Lollapalooza Days

This might seem off topic. However, I would like to comment on my experience at Lollapalooza.

I had the great opportunity to go to Lollapalooza last weekend. The festival was located in Grant Park at Downtown Chicago. I long list of bands played during three days of a good (sometimes, not so good) rhythm mixture.

Lollapalooza was probably the biggest music festival that I have been so far. I would say that the second in size was the Rock In Rio III (Rio de Janeiro, Brazil). The infrastructure of Lollapalooza was perfect, my only complaint was the fact that they were not selling beer, only Budweiser. :-) The concerts were perfectly scheduled and I really enjoyed the whole environment around Grant Park and Downtown.

Last Monday, a friend sent an article from MIT Technology Review about Technology @ Lollapalooza. This is just one more example that networked technology is part of our daily lives.

Despite the fact that the technology device that I took more advantage was a portable fan with an attached water mister during the very very hot weather on Friday, it was interesting to see the high-tech tends packed.

I was wondering later that one could enjoy this huge live crowd to perform a kind of field experiment with sensor devices attached to people. Perhaps, some of the collected data in this "live experiment" could be useful for future simulation based studies.

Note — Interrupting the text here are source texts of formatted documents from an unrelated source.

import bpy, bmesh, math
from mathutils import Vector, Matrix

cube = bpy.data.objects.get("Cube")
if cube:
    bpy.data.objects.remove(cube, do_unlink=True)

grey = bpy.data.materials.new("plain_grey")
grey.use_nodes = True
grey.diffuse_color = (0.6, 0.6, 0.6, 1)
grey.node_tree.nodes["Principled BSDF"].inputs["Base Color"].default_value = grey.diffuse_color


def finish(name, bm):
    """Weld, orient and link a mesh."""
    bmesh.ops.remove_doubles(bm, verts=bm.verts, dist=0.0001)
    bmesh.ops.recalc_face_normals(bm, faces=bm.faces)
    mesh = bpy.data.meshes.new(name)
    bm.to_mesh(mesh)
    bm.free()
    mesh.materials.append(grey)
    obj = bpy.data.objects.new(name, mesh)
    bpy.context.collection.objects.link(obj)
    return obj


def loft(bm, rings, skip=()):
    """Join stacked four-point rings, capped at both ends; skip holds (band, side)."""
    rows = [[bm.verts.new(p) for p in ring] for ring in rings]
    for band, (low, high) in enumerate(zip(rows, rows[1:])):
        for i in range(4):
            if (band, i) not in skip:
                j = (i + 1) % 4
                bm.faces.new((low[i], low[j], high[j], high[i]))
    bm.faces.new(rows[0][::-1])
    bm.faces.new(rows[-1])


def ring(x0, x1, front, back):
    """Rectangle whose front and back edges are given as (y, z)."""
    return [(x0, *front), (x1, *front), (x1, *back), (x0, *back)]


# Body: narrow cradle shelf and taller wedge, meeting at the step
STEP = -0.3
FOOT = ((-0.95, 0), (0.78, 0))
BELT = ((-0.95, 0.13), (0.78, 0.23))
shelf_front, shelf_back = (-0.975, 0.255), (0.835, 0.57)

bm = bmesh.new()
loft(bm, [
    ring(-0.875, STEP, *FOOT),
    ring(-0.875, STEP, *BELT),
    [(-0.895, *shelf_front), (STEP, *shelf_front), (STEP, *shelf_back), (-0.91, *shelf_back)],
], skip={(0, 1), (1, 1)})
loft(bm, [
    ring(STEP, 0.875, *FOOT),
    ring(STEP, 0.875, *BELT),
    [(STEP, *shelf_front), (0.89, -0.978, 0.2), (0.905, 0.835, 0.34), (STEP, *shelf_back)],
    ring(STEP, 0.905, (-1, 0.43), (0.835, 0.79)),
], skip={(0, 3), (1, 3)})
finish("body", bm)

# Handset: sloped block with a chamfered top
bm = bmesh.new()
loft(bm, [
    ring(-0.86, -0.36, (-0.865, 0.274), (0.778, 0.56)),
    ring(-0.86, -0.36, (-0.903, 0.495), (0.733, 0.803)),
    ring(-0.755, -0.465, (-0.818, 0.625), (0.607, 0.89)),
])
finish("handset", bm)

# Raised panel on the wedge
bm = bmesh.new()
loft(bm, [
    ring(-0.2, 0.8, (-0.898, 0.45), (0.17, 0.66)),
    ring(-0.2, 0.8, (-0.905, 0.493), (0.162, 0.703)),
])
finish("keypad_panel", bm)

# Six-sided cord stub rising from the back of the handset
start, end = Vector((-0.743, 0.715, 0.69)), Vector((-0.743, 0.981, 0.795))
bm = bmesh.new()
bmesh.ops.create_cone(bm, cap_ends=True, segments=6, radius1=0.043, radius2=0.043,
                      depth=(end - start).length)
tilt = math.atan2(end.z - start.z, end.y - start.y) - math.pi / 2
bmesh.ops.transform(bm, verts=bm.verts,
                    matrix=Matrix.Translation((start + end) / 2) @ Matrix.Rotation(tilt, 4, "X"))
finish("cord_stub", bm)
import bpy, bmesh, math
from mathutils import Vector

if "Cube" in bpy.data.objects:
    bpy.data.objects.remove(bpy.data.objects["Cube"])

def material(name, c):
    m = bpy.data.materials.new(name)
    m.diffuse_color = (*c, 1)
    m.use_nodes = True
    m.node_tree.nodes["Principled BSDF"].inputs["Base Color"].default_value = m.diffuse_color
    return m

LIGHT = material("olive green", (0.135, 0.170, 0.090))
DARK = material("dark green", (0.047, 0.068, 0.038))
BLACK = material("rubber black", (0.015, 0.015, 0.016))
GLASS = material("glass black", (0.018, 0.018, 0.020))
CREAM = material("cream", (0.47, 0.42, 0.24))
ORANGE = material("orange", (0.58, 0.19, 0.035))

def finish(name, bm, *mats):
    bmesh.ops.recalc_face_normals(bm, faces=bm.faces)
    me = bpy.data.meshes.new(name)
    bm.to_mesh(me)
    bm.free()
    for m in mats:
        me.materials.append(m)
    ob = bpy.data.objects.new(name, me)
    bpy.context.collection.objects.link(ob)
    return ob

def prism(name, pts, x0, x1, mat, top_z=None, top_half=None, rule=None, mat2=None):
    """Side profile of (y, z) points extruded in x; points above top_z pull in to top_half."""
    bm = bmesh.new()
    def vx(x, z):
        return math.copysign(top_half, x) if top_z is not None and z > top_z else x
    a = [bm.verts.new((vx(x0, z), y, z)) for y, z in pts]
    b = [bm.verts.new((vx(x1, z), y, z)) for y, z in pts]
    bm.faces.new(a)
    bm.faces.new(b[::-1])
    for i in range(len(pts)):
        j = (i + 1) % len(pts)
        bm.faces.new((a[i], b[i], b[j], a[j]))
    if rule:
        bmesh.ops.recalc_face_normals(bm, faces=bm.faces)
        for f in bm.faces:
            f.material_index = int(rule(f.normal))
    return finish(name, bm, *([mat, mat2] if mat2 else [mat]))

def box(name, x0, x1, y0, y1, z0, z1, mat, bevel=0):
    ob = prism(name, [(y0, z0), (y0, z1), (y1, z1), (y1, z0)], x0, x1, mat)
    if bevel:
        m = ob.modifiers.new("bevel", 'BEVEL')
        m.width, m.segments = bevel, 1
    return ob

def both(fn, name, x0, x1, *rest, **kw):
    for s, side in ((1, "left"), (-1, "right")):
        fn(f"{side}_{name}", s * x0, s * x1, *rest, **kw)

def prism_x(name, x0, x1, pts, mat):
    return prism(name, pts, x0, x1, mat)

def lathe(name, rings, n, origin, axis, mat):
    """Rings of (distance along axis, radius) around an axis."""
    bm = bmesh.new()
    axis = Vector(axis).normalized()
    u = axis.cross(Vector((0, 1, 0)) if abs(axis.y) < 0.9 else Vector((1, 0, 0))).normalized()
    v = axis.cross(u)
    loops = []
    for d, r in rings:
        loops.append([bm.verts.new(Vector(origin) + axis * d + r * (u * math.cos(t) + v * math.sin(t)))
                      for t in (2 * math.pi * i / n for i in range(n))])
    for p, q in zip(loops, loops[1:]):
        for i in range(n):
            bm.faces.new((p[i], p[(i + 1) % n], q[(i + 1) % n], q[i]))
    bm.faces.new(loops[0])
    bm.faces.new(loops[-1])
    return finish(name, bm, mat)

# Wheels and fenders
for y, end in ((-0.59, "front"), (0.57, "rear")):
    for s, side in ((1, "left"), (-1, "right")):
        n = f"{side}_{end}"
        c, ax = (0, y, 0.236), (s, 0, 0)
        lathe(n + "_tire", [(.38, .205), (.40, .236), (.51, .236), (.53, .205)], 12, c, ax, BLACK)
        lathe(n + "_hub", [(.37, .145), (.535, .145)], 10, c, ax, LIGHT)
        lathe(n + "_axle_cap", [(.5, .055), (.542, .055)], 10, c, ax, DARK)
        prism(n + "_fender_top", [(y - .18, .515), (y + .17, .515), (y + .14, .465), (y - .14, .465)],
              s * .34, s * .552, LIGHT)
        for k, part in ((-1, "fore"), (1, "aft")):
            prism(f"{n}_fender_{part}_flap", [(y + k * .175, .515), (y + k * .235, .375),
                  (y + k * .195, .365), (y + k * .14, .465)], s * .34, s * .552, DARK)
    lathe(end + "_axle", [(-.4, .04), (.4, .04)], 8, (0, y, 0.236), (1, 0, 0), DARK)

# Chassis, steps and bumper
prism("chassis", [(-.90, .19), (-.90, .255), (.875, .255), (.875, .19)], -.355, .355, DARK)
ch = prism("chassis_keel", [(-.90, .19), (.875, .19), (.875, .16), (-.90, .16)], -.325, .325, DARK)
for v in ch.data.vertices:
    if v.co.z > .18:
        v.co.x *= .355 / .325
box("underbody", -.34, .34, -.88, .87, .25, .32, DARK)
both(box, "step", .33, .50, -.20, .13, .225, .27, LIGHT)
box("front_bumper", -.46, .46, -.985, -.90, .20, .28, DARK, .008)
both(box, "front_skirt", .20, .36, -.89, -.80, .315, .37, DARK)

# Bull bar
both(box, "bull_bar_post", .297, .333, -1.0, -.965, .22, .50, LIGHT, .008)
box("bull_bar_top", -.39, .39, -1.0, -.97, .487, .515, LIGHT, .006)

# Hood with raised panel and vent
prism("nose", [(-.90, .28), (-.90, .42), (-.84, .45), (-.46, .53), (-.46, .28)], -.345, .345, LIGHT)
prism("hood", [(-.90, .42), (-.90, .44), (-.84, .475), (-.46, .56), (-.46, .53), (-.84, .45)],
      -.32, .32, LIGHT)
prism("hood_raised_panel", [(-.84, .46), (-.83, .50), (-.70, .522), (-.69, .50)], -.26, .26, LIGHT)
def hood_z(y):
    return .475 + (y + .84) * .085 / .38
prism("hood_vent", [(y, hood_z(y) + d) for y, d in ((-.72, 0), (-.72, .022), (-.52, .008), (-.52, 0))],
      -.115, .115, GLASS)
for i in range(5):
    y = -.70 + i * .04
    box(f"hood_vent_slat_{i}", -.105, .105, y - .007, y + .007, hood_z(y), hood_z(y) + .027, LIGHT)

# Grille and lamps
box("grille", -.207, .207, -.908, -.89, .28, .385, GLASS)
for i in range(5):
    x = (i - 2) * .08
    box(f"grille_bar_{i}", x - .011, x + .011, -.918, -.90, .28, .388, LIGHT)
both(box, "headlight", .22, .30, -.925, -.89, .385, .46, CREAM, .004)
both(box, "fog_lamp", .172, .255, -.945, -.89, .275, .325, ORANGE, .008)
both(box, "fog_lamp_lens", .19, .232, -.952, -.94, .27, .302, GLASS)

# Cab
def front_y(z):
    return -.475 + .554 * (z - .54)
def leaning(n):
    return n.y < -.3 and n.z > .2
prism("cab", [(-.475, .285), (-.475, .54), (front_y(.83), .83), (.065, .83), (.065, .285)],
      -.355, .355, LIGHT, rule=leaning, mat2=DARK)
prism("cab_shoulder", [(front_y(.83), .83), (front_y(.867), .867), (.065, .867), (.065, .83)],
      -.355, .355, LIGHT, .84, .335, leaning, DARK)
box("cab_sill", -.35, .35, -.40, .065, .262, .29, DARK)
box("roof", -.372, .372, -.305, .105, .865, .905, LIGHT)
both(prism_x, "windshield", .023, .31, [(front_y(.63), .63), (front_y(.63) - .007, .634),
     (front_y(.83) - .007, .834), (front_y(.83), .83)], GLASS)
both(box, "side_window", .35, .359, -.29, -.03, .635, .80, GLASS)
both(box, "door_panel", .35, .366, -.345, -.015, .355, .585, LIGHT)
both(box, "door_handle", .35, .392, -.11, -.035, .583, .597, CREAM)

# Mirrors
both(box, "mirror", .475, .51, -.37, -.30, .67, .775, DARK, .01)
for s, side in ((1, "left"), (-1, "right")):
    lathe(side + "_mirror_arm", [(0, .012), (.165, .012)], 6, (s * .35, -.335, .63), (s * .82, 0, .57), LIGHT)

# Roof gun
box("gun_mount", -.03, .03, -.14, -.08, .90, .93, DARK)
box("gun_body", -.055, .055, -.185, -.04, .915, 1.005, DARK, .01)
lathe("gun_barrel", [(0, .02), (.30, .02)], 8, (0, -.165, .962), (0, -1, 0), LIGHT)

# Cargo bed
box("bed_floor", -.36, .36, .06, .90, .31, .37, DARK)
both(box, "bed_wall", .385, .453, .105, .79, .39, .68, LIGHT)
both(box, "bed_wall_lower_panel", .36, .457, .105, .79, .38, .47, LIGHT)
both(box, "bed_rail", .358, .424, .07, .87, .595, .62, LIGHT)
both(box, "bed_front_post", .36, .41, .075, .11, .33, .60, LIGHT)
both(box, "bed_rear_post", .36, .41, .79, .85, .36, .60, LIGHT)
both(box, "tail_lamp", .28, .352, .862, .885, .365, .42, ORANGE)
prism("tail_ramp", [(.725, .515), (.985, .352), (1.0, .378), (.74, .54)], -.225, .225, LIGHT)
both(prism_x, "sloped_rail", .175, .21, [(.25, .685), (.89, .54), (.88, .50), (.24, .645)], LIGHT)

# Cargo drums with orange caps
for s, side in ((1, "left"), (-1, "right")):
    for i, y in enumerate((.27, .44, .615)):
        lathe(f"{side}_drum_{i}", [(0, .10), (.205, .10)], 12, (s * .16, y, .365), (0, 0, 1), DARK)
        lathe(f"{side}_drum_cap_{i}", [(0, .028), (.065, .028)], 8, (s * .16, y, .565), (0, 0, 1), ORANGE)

Tuesday, August 01, 2006

The Backup Power

The fact that backup is an important part of any IT infrastructure management plan, everybody should know. What about backing up DNAs?

Well, this is what a NYTimes article by By Richard Morgan ("Life After Earth: Imagining Survival Beyond This Terra Firma") suggests (in a scientific fiction mode) that it could be done to prevent human life of being extinct by natural or war disasters.

Despite the currently unrealistic, yet possible, interesting description of the applicability of a DNA repository of every form of life in our beloved planet earth, the article discuss how the doomsday is understated sometimes.

However, instead of putting all effort on developing technologies for "DNA backup" and storage, how about to move the focus from military development to sustainable development? I guess this would be a very good and true step to reduce the risk of human extinction.

Anyway, reading this article was good to reassure my point of view that some priorities of some nations do not seem to me the right way to go. :-)